Records from a data collection:

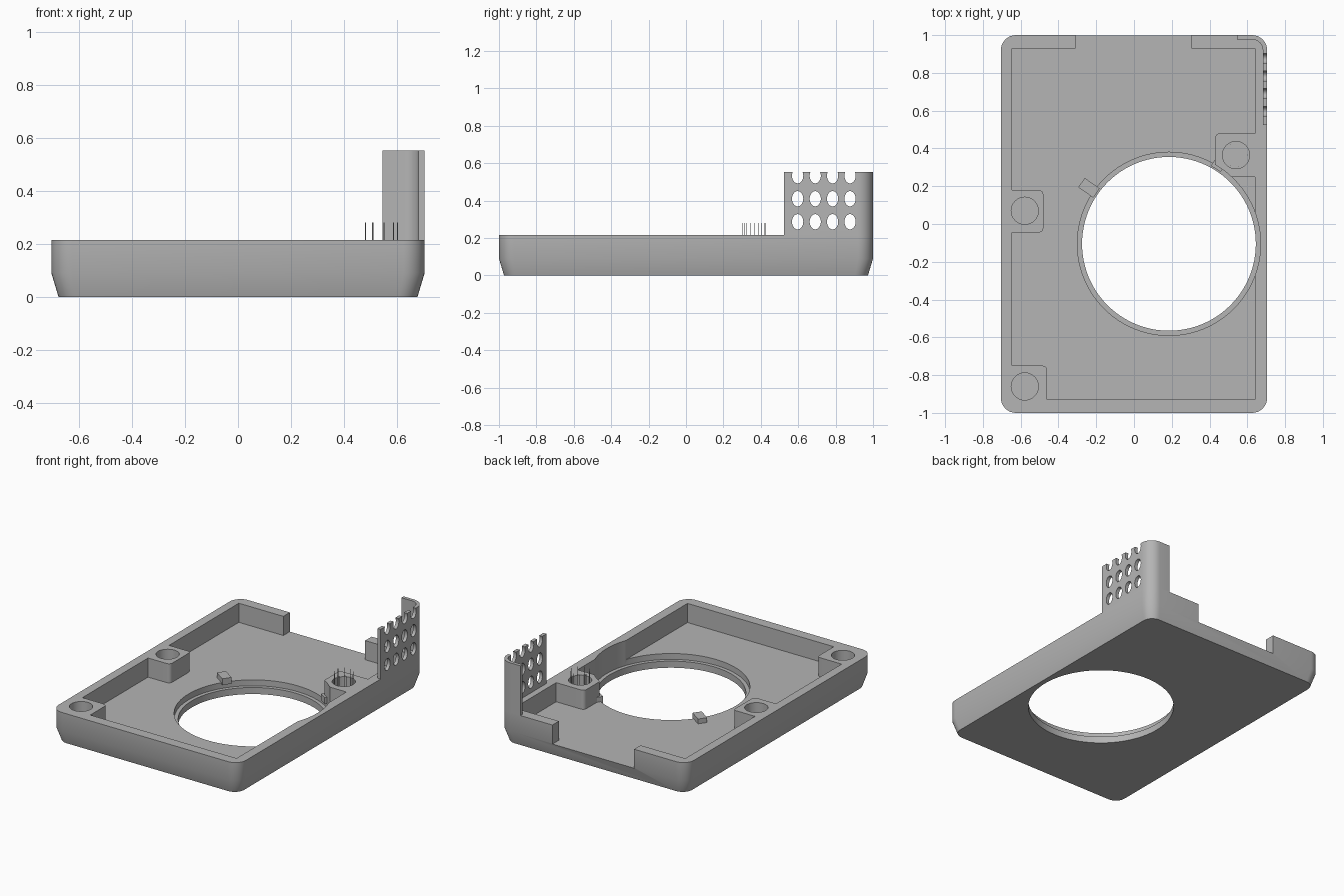
import bpy, bmesh, math
from mathutils import Vector

if "Cube" in bpy.data.objects:
    bpy.data.objects.remove(bpy.data.objects["Cube"], do_unlink=True)

grey = bpy.data.materials.new("plain grey plastic")
grey.use_nodes = True
grey.diffuse_color = (0.46, 0.46, 0.46, 1)
grey.node_tree.nodes["Principled BSDF"].inputs["Base Color"].default_value = grey.diffuse_color

RIM, FLOOR, LEDGE, TOP = 0.215, 0.085, 0.045, 0.553
HALF_X, HALF_Y, CORNER = 0.705, 1.0, 0.08


def arc(cx, cy, rx, start, end, steps, ry=None):
    ry = ry or rx
    angles = [math.radians(start + (end - start) * i / steps) for i in range(steps + 1)]
    return [(cx + rx * math.cos(a), cy + ry * math.sin(a)) for a in angles]


def circle(cx, cy, rx, steps=32, ry=None):
    return arc(cx, cy, rx, 0, 360, steps, ry)[:-1]


def rect(x0, x1, y0, y1, r=0.0):
    if not r:
        return [(x0, y0), (x1, y0), (x1, y1), (x0, y1)]
    centres = [(x1 - r, y1 - r), (x0 + r, y1 - r), (x0 + r, y0 + r), (x1 - r, y0 + r)]
    return [p for i, (cx, cy) in enumerate(centres)
            for p in arc(cx, cy, r, 90 * i, 90 * i + 90, 8)]


def loft(name, rings):
    """Solid through matching rings of 3D points."""
    bm = bmesh.new()
    loops = [[bm.verts.new(p) for p in ring] for ring in rings]
    for low, high in zip(loops, loops[1:]):
        for i in range(len(low)):
            j = (i + 1) % len(low)
            bm.faces.new((low[i], low[j], high[j], high[i]))
    bm.faces.new(loops[0][::-1])
    bm.faces.new(loops[-1])
    bmesh.ops.recalc_face_normals(bm, faces=bm.faces)
    mesh = bpy.data.meshes.new(name)
    bm.to_mesh(mesh)
    bm.free()
    mesh.materials.append(grey)
    obj = bpy.data.objects.new(name, mesh)
    bpy.context.collection.objects.link(obj)
    return obj


def prism(name, outline, z0, z1):
    return loft(name, [[(x, y, z) for x, y in outline] for z in (z0, z1)])


def cut(obj, cutters):
    """Subtract the cutters, bake the result and drop the cutters."""
    for c in cutters:
        c.hide_render = True
        mod = obj.modifiers.new("cut", "BOOLEAN")
        mod.operation, mod.solver, mod.object = "DIFFERENCE", "EXACT", c
    bpy.context.view_layer.update()
    deps = bpy.context.evaluated_depsgraph_get()
    baked = bpy.data.meshes.new_from_object(obj.evaluated_get(deps))
    obj.modifiers.clear()
    obj.data = baked
    for c in cutters:
        bpy.data.objects.remove(c, do_unlink=True)


def smooth(obj):
    bpy.ops.object.select_all(action="DESELECT")
    obj.select_set(True)
    bpy.context.view_layer.objects.active = obj
    bpy.ops.object.shade_smooth_by_angle(angle=math.radians(25))


# Tray body with a tapered foot
inset = 0.027
wide = rect(-HALF_X, HALF_X, -HALF_Y, HALF_Y, CORNER)
foot = rect(-HALF_X + inset, HALF_X - inset, -HALF_Y + inset, HALF_Y - inset, CORNER - 0.01)
tray = loft("tray", [[(x, y, z) for x, y in ring]
                     for ring, z in ((foot, 0), (wide, 0.09), (wide, RIM))])

# Cavity, leaving three screw bosses standing
cavity = prism("cavity_cutter", rect(-0.645, 0.64, -0.93, 0.93), FLOOR, 0.4)
bosses = [(-0.8, -0.48, -0.045, 0.18), (-0.8, -0.46, -1.1, -0.75), (0.43, 0.8, 0.25, 0.48)]
cut(cavity, [prism("boss_keep", rect(*b, 0.025), 0, 0.6) for b in bosses])

# Big round opening with a ledge, rear gap and screw holes
HX, HY, HR = 0.185, -0.105, 0.46
screws = [(-0.578, 0.07), (-0.578, -0.86), (0.54, 0.365)]
cutters = [cavity,
           prism("gap_cutter", rect(-0.31, 0.305, 0.9, 1.1), FLOOR, 0.4),
           prism("ledge_cutter", circle(HX, HY, HR + 0.025, 96), LEDGE, 0.4),
           prism("opening_cutter", circle(HX, HY, HR, 96), -0.1, 0.4)]
cutters += [prism("screw_cutter", circle(x, y, 0.072), 0.12, 0.4) for x, y in screws]
cut(tray, cutters)
smooth(tray)

# Tall corner guard with a grid of vent holes
cx, cy, wall = HALF_X - CORNER, HALF_Y - CORNER, 0.023
profile = [(HALF_X, 0.525)] + arc(cx, cy, CORNER, 0, 90, 8) + [(0.545, HALF_Y)]
profile += [(0.545, HALF_Y - wall)] + arc(cx, cy, CORNER - wall, 90, 0, 8) + [(HALF_X - wall, 0.525)]
guard = prism("corner_guard", profile, RIM, TOP)
vents = []
for y in (0.597, 0.691, 0.784, 0.877):
    for z in (0.287, 0.41, 0.533):
        ring = circle(y, z, 0.03, 24, 0.041)
        vents.append(loft("vent_cutter", [[(x, a, b) for a, b in ring] for x in (0.66, 0.73)]))
cut(guard, vents)
smooth(guard)

# Small locating tabs beside the opening
for i, deg in enumerate((145, 58)):
    a = math.radians(deg)
    out, side = Vector((math.cos(a), math.sin(a))), Vector((-math.sin(a), math.cos(a)))
    mid = Vector((HX, HY))
    tab = [mid + out * r + side * s for r, s in
           ((HR + 0.008, -0.03), (HR + 0.105, -0.03), (HR + 0.105, 0.03), (HR + 0.008, 0.03))]
    prism(f"locating_tab_{i + 1}", [tuple(p) for p in tab], FLOOR - 0.01, 0.118)

# Hair-thin pins standing around the rear screw hole
for i, (x, y) in enumerate(circle(*screws[2], 0.062, 9)):
    prism(f"thin_pin_{i + 1}", circle(x, y, 0.002, 4), 0.12, 0.28)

What is required: Could you retype every record exactly, leaving the pictures out?

Task result:
import bpy, bmesh, math
from mathutils import Vector

if "Cube" in bpy.data.objects:
    bpy.data.objects.remove(bpy.data.objects["Cube"], do_unlink=True)

grey = bpy.data.materials.new("plain grey plastic")
grey.use_nodes = True
grey.diffuse_color = (0.46, 0.46, 0.46, 1)
grey.node_tree.nodes["Principled BSDF"].inputs["Base Color"].default_value = grey.diffuse_color

RIM, FLOOR, LEDGE, TOP = 0.215, 0.085, 0.045, 0.553
HALF_X, HALF_Y, CORNER = 0.705, 1.0, 0.08


def arc(cx, cy, rx, start, end, steps, ry=None):
    ry = ry or rx
    angles = [math.radians(start + (end - start) * i / steps) for i in range(steps + 1)]
    return [(cx + rx * math.cos(a), cy + ry * math.sin(a)) for a in angles]


def circle(cx, cy, rx, steps=32, ry=None):
    return arc(cx, cy, rx, 0, 360, steps, ry)[:-1]


def rect(x0, x1, y0, y1, r=0.0):
    if not r:
        return [(x0, y0), (x1, y0), (x1, y1), (x0, y1)]
    centres = [(x1 - r, y1 - r), (x0 + r, y1 - r), (x0 + r, y0 + r), (x1 - r, y0 + r)]
    return [p for i, (cx, cy) in enumerate(centres)
            for p in arc(cx, cy, r, 90 * i, 90 * i + 90, 8)]


def loft(name, rings):
    """Solid through matching rings of 3D points."""
    bm = bmesh.new()
    loops = [[bm.verts.new(p) for p in ring] for ring in rings]
    for low, high in zip(loops, loops[1:]):
        for i in range(len(low)):
            j = (i + 1) % len(low)
            bm.faces.new((low[i], low[j], high[j], high[i]))
    bm.faces.new(loops[0][::-1])
    bm.faces.new(loops[-1])
    bmesh.ops.recalc_face_normals(bm, faces=bm.faces)
    mesh = bpy.data.meshes.new(name)
    bm.to_mesh(mesh)
    bm.free()
    mesh.materials.append(grey)
    obj = bpy.data.objects.new(name, mesh)
    bpy.context.collection.objects.link(obj)
    return obj


def prism(name, outline, z0, z1):
    return loft(name, [[(x, y, z) for x, y in outline] for z in (z0, z1)])


def cut(obj, cutters):
    """Subtract the cutters, bake the result and drop the cutters."""
    for c in cutters:
        c.hide_render = True
        mod = obj.modifiers.new("cut", "BOOLEAN")
        mod.operation, mod.solver, mod.object = "DIFFERENCE", "EXACT", c
    bpy.context.view_layer.update()
    deps = bpy.context.evaluated_depsgraph_get()
    baked = bpy.data.meshes.new_from_object(obj.evaluated_get(deps))
    obj.modifiers.clear()
    obj.data = baked
    for c in cutters:
        bpy.data.objects.remove(c, do_unlink=True)


def smooth(obj):
    bpy.ops.object.select_all(action="DESELECT")
    obj.select_set(True)
    bpy.context.view_layer.objects.active = obj
    bpy.ops.object.shade_smooth_by_angle(angle=math.radians(25))


# Tray body with a tapered foot
inset = 0.027
wide = rect(-HALF_X, HALF_X, -HALF_Y, HALF_Y, CORNER)
foot = rect(-HALF_X + inset, HALF_X - inset, -HALF_Y + inset, HALF_Y - inset, CORNER - 0.01)
tray = loft("tray", [[(x, y, z) for x, y in ring]
                     for ring, z in ((foot, 0), (wide, 0.09), (wide, RIM))])

# Cavity, leaving three screw bosses standing
cavity = prism("cavity_cutter", rect(-0.645, 0.64, -0.93, 0.93), FLOOR, 0.4)
bosses = [(-0.8, -0.48, -0.045, 0.18), (-0.8, -0.46, -1.1, -0.75), (0.43, 0.8, 0.25, 0.48)]
cut(cavity, [prism("boss_keep", rect(*b, 0.025), 0, 0.6) for b in bosses])

# Big round opening with a ledge, rear gap and screw holes
HX, HY, HR = 0.185, -0.105, 0.46
screws = [(-0.578, 0.07), (-0.578, -0.86), (0.54, 0.365)]
cutters = [cavity,
           prism("gap_cutter", rect(-0.31, 0.305, 0.9, 1.1), FLOOR, 0.4),
           prism("ledge_cutter", circle(HX, HY, HR + 0.025, 96), LEDGE, 0.4),
           prism("opening_cutter", circle(HX, HY, HR, 96), -0.1, 0.4)]
cutters += [prism("screw_cutter", circle(x, y, 0.072), 0.12, 0.4) for x, y in screws]
cut(tray, cutters)
smooth(tray)

# Tall corner guard with a grid of vent holes
cx, cy, wall = HALF_X - CORNER, HALF_Y - CORNER, 0.023
profile = [(HALF_X, 0.525)] + arc(cx, cy, CORNER, 0, 90, 8) + [(0.545, HALF_Y)]
profile += [(0.545, HALF_Y - wall)] + arc(cx, cy, CORNER - wall, 90, 0, 8) + [(HALF_X - wall, 0.525)]
guard = prism("corner_guard", profile, RIM, TOP)
vents = []
for y in (0.597, 0.691, 0.784, 0.877):
    for z in (0.287, 0.41, 0.533):
        ring = circle(y, z, 0.03, 24, 0.041)
        vents.append(loft("vent_cutter", [[(x, a, b) for a, b in ring] for x in (0.66, 0.73)]))
cut(guard, vents)
smooth(guard)

# Small locating tabs beside the opening
for i, deg in enumerate((145, 58)):
    a = math.radians(deg)
    out, side = Vector((math.cos(a), math.sin(a))), Vector((-math.sin(a), math.cos(a)))
    mid = Vector((HX, HY))
    tab = [mid + out * r + side * s for r, s in
           ((HR + 0.008, -0.03), (HR + 0.105, -0.03), (HR + 0.105, 0.03), (HR + 0.008, 0.03))]
    prism(f"locating_tab_{i + 1}", [tuple(p) for p in tab], FLOOR - 0.01, 0.118)

# Hair-thin pins standing around the rear screw hole
for i, (x, y) in enumerate(circle(*screws[2], 0.062, 9)):
    prism(f"thin_pin_{i + 1}", circle(x, y, 0.002, 4), 0.12, 0.28)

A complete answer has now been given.